As an erstwhile obituarist, I pity the poor hack who had to write up the life of Laurence Oliphant — adventurer, diplomat, war correspondent, mystic, spy (and the subject of Bart Casey’s biography) — when he died, aged 59, in 1888. The first paragraph should (according to the well-seasoned formula) contain some characterising incident or achievement, giving the measure of the man, the impact he made on the world and those around him, and an indication of his interior life. The anecdote must — like cherry-picked quotations for a Shakespeare exam — inform more than one facet of a broader narrative. Any runner-up contenders can be dropped into paragraphs four, eight and 12.

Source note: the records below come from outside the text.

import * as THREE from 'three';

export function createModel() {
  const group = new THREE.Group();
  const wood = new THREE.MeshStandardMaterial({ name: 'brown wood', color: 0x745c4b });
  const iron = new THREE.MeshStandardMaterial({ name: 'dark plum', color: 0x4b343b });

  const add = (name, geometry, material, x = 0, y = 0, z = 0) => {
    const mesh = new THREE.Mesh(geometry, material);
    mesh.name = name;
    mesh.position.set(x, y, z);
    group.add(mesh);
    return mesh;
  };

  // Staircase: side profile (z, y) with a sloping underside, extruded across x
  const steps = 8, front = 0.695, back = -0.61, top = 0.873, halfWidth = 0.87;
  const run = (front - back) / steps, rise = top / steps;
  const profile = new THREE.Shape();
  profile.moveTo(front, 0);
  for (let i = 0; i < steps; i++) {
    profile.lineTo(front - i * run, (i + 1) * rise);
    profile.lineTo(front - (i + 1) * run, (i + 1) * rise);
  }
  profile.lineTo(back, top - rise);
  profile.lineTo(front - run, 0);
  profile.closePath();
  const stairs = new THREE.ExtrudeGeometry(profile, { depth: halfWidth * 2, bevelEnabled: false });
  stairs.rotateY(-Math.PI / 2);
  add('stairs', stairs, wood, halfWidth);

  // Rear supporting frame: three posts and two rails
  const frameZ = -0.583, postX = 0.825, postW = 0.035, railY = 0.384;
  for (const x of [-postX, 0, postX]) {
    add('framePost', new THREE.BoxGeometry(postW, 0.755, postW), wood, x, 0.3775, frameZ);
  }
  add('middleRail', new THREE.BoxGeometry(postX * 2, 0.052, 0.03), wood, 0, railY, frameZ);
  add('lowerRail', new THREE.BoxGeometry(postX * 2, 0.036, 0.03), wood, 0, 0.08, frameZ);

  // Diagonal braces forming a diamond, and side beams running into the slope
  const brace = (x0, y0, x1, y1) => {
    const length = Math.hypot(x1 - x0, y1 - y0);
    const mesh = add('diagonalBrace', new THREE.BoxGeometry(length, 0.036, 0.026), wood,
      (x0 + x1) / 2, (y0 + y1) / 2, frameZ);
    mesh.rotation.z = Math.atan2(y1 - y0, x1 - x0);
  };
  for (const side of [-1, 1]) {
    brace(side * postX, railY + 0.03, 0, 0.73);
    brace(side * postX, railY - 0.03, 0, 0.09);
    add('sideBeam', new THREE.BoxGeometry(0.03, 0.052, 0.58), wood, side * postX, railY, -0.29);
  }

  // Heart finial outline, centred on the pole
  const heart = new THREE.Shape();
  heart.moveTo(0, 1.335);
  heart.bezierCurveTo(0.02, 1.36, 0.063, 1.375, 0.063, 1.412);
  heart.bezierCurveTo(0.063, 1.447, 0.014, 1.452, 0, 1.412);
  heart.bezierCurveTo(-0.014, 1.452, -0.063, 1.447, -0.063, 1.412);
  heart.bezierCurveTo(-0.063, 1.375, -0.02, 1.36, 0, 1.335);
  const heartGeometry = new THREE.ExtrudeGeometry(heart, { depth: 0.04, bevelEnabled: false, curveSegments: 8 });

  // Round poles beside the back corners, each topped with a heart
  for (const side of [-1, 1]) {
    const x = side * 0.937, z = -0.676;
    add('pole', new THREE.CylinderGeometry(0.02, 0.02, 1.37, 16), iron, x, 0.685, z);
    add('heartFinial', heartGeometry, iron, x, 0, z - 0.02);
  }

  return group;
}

The difficulty with Oliphant is that his entire life was a mosaic of improbable adventures. Should one begin in 1870 when, as a war correspondent for the Times, he dined with Crown Prince Frederick of Prussia in order to garner information on hostilities between Prussia and France, before touring the battlefields of the Loire in a covered coach as cannonballs burst overhead? Or perhaps back in 1855, in Chechnya, when Oliphant (ostensibly on a mission to convince the Chechens to side with the British and Turks against the Russians) was mistaken by a Turkish commander for a serving officer, and charged with co-ordinating 250 men to set up an artillery battery yards from the Russian frontline on a night-time raid? (Oliphant later reported to his mother that he’d performed this task with ‘a pretty brisk shower of missiles flying about’.)
Or, again, our obituarist might start with an account of Oliphant’s work trying to break the monopoly of the first transatlantic submarine telegraph cable company. For nearly 20 years, a race to bridge the two-week information delay between Europe and North America had been a source of intense financial speculation.